··· RECORDS TO PROCESS

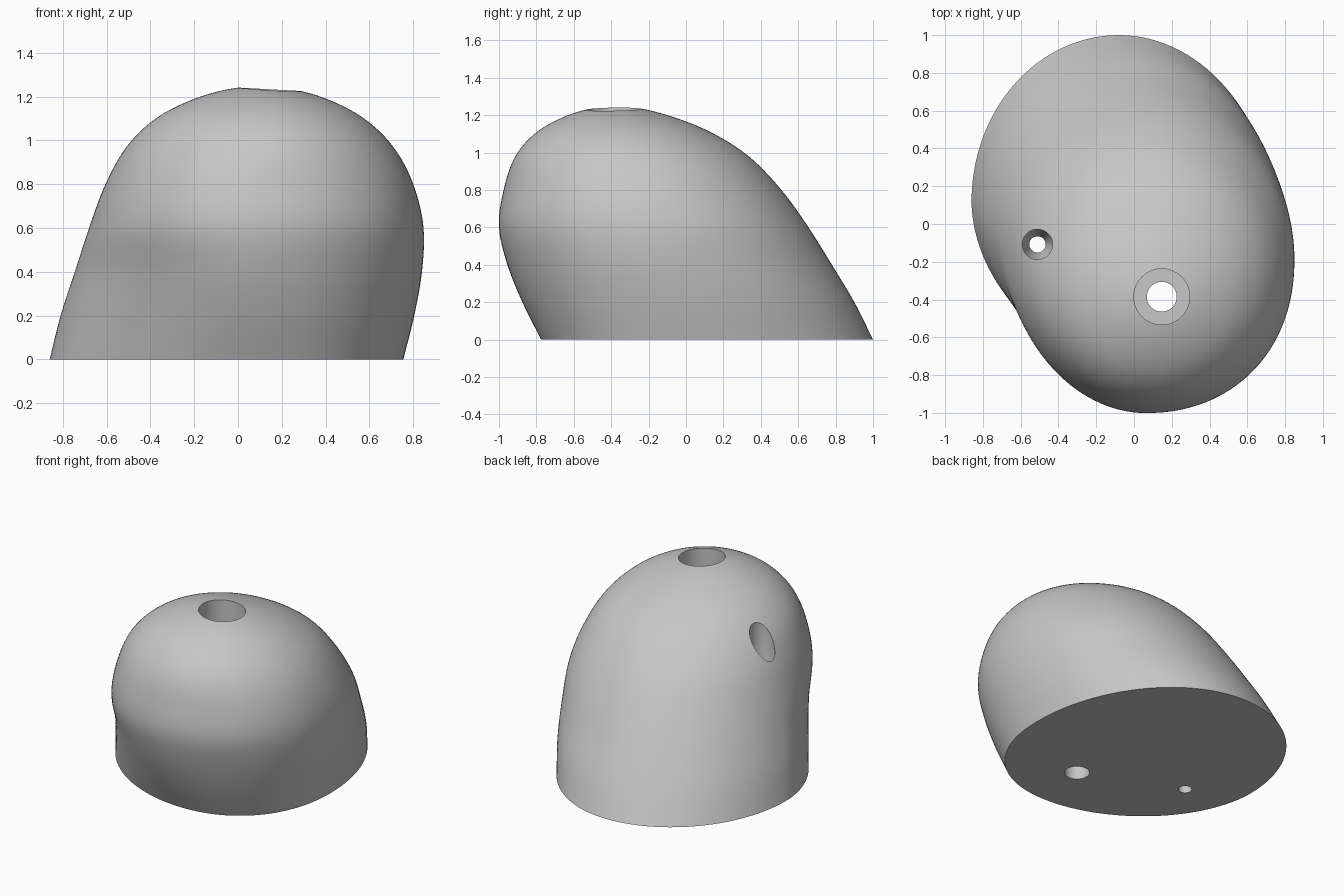
import bpy, bmesh, math

cube = bpy.data.objects.get("Cube")
if cube:
    bpy.data.objects.remove(cube, do_unlink=True)

TOP = 1.247
RINGS, SIDES = 56, 128

# Body sections: height, left x, right x, front y, back y,
# y of the left and right extremes, x of the front and back extremes,
# roundness of the front left and front right corners
SECTIONS = [
    (0.0, -0.86, 0.755, -0.775, 1.0, 0.12, -0.05, 0.1, -0.08, 1.9, 2.2),
    (0.2, -0.81, 0.805, -0.875, 0.9, 0.05, -0.1, 0.08, -0.03, 1.78, 2.16),
    (0.4, -0.745, 0.84, -0.955, 0.78, -0.03, -0.16, 0.06, 0.0, 1.76, 2.13),
    (0.6, -0.68, 0.847, -1.0, 0.655, -0.12, -0.2, 0.06, 0.04, 1.93, 2.14),
    (0.8, -0.605, 0.80, -0.975, 0.51, -0.2, -0.26, 0.07, 0.07, 2.0, 2.08),
    (1.0, -0.485, 0.685, -0.9, 0.31, -0.3, -0.3, 0.1, 0.1, 2.0, 2.03),
    (1.1, -0.375, 0.575, -0.81, 0.15, -0.33, -0.33, 0.1, 0.1, 2.0, 2.0),
    (1.2, -0.17, 0.375, -0.63, -0.1, -0.36, -0.36, 0.1, 0.1, 2.0, 2.0),
    (TOP, 0.1, 0.1, -0.38, -0.38, -0.38, -0.38, 0.1, 0.1, 2.0, 2.0),
]
KEYS = [math.asin(s[0] / TOP) for s in SECTIONS]
LAST = len(KEYS) - 1


def chord(i, c):
    return (SECTIONS[i + 1][c] - SECTIONS[i][c]) / (KEYS[i + 1] - KEYS[i])


def slope(i, c):
    if i in (0, LAST):
        return chord(min(i, LAST - 1), c)
    before, after = KEYS[i] - KEYS[i - 1], KEYS[i + 1] - KEYS[i]
    return (before * chord(i, c) + after * chord(i - 1, c)) / (before + after)


def section_at(t):
    """Smoothly blend the section table at dome angle t."""
    i = max(k for k in range(LAST) if KEYS[k] <= t)
    d = KEYS[i + 1] - KEYS[i]
    u = (t - KEYS[i]) / d
    s = u * u * (3 - 2 * u)
    return [SECTIONS[i][c] * (1 - s) + SECTIONS[i + 1][c] * s
            + d * u * (1 - u) * ((1 - u) * slope(i, c) - u * slope(i + 1, c))
            for c in range(1, len(SECTIONS[0]))]


def outline(t):
    """Closed outline made of four rounded quarters."""
    left, right, front, back, yl, yr, xf, xb, round_l, round_r = section_at(t)
    points = []
    for j in range(SIDES):
        a = 2 * math.pi * j / SIDES
        c, s = math.cos(a), math.sin(a)
        x_end, my = (right, yr) if c > 0 else (left, yl)
        y_end, mx = (back, xb) if s > 0 else (front, xf)
        power = 1.0
        if s < 0:
            power = 2 / (round_r if c > 0 else round_l)
        points.append((mx + (x_end - mx) * abs(c) ** power,
                       my + (y_end - my) * abs(s) ** power,
                       TOP * math.sin(t)))
    return points


def skin(bm, rings):
    for a, b in zip(rings, rings[1:]):
        n = len(a)
        for j in range(n):
            k = (j + 1) % n
            bm.faces.new((a[j], a[k], b[k], b[j]))


def make_object(name, bm):
    bmesh.ops.recalc_face_normals(bm, faces=bm.faces)
    mesh = bpy.data.meshes.new(name)
    bm.to_mesh(mesh)
    bm.free()
    obj = bpy.data.objects.new(name, mesh)
    bpy.context.collection.objects.link(obj)
    return obj


def make_body():
    bm = bmesh.new()
    rings = [[bm.verts.new(p) for p in outline(math.pi / 2 * r / RINGS)]
             for r in range(RINGS)]
    skin(bm, rings)
    bm.faces.new(rings[0])
    apex = bm.verts.new((SECTIONS[-1][1], SECTIONS[-1][3], TOP))
    for j in range(SIDES):
        bm.faces.new((rings[-1][j], rings[-1][(j + 1) % SIDES], apex))
    return make_object("body", bm)


def make_drill(name, x, y, profile):
    """Turned cutter from (radius, height) pairs."""
    bm = bmesh.new()
    n = 64
    rings = [[bm.verts.new((x + r * math.cos(2 * math.pi * j / n),
                            y + r * math.sin(2 * math.pi * j / n), z))
              for j in range(n)] for r, z in profile]
    skin(bm, rings)
    bm.faces.new(rings[0])
    bm.faces.new(rings[-1])
    obj = make_object(name, bm)
    obj.hide_render = True
    return obj


body = make_body()

# Stepped top hole and tapered side hole, both open through the base
drills = [
    make_drill("top_hole_cutter", 0.147, -0.385,
               [(0.079, -0.2), (0.079, 0.4), (0.148, 0.4), (0.148, 1.5)]),
    make_drill("side_hole_cutter", -0.511, -0.108,
               [(0.043, -0.2), (0.043, 0.4), (0.08, 0.47), (0.08, 1.5)]),
]
bpy.ops.object.select_all(action='DESELECT')
bpy.context.view_layer.objects.active = body
body.select_set(True)
for drill in drills:
    cut = body.modifiers.new("drill", 'BOOLEAN')
    cut.operation = 'DIFFERENCE'
    cut.solver = 'EXACT'
    cut.object = drill
    bpy.ops.object.modifier_apply(modifier=cut.name)
    bpy.data.objects.remove(drill, do_unlink=True)

# Plain grey finish
grey = bpy.data.materials.new("light_grey")
grey.use_nodes = True
colour = (0.57, 0.57, 0.57, 1.0)
grey.diffuse_color = colour
grey.node_tree.nodes["Principled BSDF"].inputs["Base Color"].default_value = colour
body.data.materials.clear()
body.data.materials.append(grey)
bpy.ops.object.shade_smooth_by_angle(angle=math.radians(30))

······

What is needed is every record above, returned exactly, with the pictures omitted.

import bpy, bmesh, math

cube = bpy.data.objects.get("Cube")
if cube:
    bpy.data.objects.remove(cube, do_unlink=True)

TOP = 1.247
RINGS, SIDES = 56, 128

# Body sections: height, left x, right x, front y, back y,
# y of the left and right extremes, x of the front and back extremes,
# roundness of the front left and front right corners
SECTIONS = [
    (0.0, -0.86, 0.755, -0.775, 1.0, 0.12, -0.05, 0.1, -0.08, 1.9, 2.2),
    (0.2, -0.81, 0.805, -0.875, 0.9, 0.05, -0.1, 0.08, -0.03, 1.78, 2.16),
    (0.4, -0.745, 0.84, -0.955, 0.78, -0.03, -0.16, 0.06, 0.0, 1.76, 2.13),
    (0.6, -0.68, 0.847, -1.0, 0.655, -0.12, -0.2, 0.06, 0.04, 1.93, 2.14),
    (0.8, -0.605, 0.80, -0.975, 0.51, -0.2, -0.26, 0.07, 0.07, 2.0, 2.08),
    (1.0, -0.485, 0.685, -0.9, 0.31, -0.3, -0.3, 0.1, 0.1, 2.0, 2.03),
    (1.1, -0.375, 0.575, -0.81, 0.15, -0.33, -0.33, 0.1, 0.1, 2.0, 2.0),
    (1.2, -0.17, 0.375, -0.63, -0.1, -0.36, -0.36, 0.1, 0.1, 2.0, 2.0),
    (TOP, 0.1, 0.1, -0.38, -0.38, -0.38, -0.38, 0.1, 0.1, 2.0, 2.0),
]
KEYS = [math.asin(s[0] / TOP) for s in SECTIONS]
LAST = len(KEYS) - 1


def chord(i, c):
    return (SECTIONS[i + 1][c] - SECTIONS[i][c]) / (KEYS[i + 1] - KEYS[i])


def slope(i, c):
    if i in (0, LAST):
        return chord(min(i, LAST - 1), c)
    before, after = KEYS[i] - KEYS[i - 1], KEYS[i + 1] - KEYS[i]
    return (before * chord(i, c) + after * chord(i - 1, c)) / (before + after)


def section_at(t):
    """Smoothly blend the section table at dome angle t."""
    i = max(k for k in range(LAST) if KEYS[k] <= t)
    d = KEYS[i + 1] - KEYS[i]
    u = (t - KEYS[i]) / d
    s = u * u * (3 - 2 * u)
    return [SECTIONS[i][c] * (1 - s) + SECTIONS[i + 1][c] * s
            + d * u * (1 - u) * ((1 - u) * slope(i, c) - u * slope(i + 1, c))
            for c in range(1, len(SECTIONS[0]))]


def outline(t):
    """Closed outline made of four rounded quarters."""
    left, right, front, back, yl, yr, xf, xb, round_l, round_r = section_at(t)
    points = []
    for j in range(SIDES):
        a = 2 * math.pi * j / SIDES
        c, s = math.cos(a), math.sin(a)
        x_end, my = (right, yr) if c > 0 else (left, yl)
        y_end, mx = (back, xb) if s > 0 else (front, xf)
        power = 1.0
        if s < 0:
            power = 2 / (round_r if c > 0 else round_l)
        points.append((mx + (x_end - mx) * abs(c) ** power,
                       my + (y_end - my) * abs(s) ** power,
                       TOP * math.sin(t)))
    return points


def skin(bm, rings):
    for a, b in zip(rings, rings[1:]):
        n = len(a)
        for j in range(n):
            k = (j + 1) % n
            bm.faces.new((a[j], a[k], b[k], b[j]))


def make_object(name, bm):
    bmesh.ops.recalc_face_normals(bm, faces=bm.faces)
    mesh = bpy.data.meshes.new(name)
    bm.to_mesh(mesh)
    bm.free()
    obj = bpy.data.objects.new(name, mesh)
    bpy.context.collection.objects.link(obj)
    return obj


def make_body():
    bm = bmesh.new()
    rings = [[bm.verts.new(p) for p in outline(math.pi / 2 * r / RINGS)]
             for r in range(RINGS)]
    skin(bm, rings)
    bm.faces.new(rings[0])
    apex = bm.verts.new((SECTIONS[-1][1], SECTIONS[-1][3], TOP))
    for j in range(SIDES):
        bm.faces.new((rings[-1][j], rings[-1][(j + 1) % SIDES], apex))
    return make_object("body", bm)


def make_drill(name, x, y, profile):
    """Turned cutter from (radius, height) pairs."""
    bm = bmesh.new()
    n = 64
    rings = [[bm.verts.new((x + r * math.cos(2 * math.pi * j / n),
                            y + r * math.sin(2 * math.pi * j / n), z))
              for j in range(n)] for r, z in profile]
    skin(bm, rings)
    bm.faces.new(rings[0])
    bm.faces.new(rings[-1])
    obj = make_object(name, bm)
    obj.hide_render = True
    return obj


body = make_body()

# Stepped top hole and tapered side hole, both open through the base
drills = [
    make_drill("top_hole_cutter", 0.147, -0.385,
               [(0.079, -0.2), (0.079, 0.4), (0.148, 0.4), (0.148, 1.5)]),
    make_drill("side_hole_cutter", -0.511, -0.108,
               [(0.043, -0.2), (0.043, 0.4), (0.08, 0.47), (0.08, 1.5)]),
]
bpy.ops.object.select_all(action='DESELECT')
bpy.context.view_layer.objects.active = body
body.select_set(True)
for drill in drills:
    cut = body.modifiers.new("drill", 'BOOLEAN')
    cut.operation = 'DIFFERENCE'
    cut.solver = 'EXACT'
    cut.object = drill
    bpy.ops.object.modifier_apply(modifier=cut.name)
    bpy.data.objects.remove(drill, do_unlink=True)

# Plain grey finish
grey = bpy.data.materials.new("light_grey")
grey.use_nodes = True
colour = (0.57, 0.57, 0.57, 1.0)
grey.diffuse_color = colour
grey.node_tree.nodes["Principled BSDF"].inputs["Base Color"].default_value = colour
body.data.materials.clear()
body.data.materials.append(grey)
bpy.ops.object.shade_smooth_by_angle(angle=math.radians(30))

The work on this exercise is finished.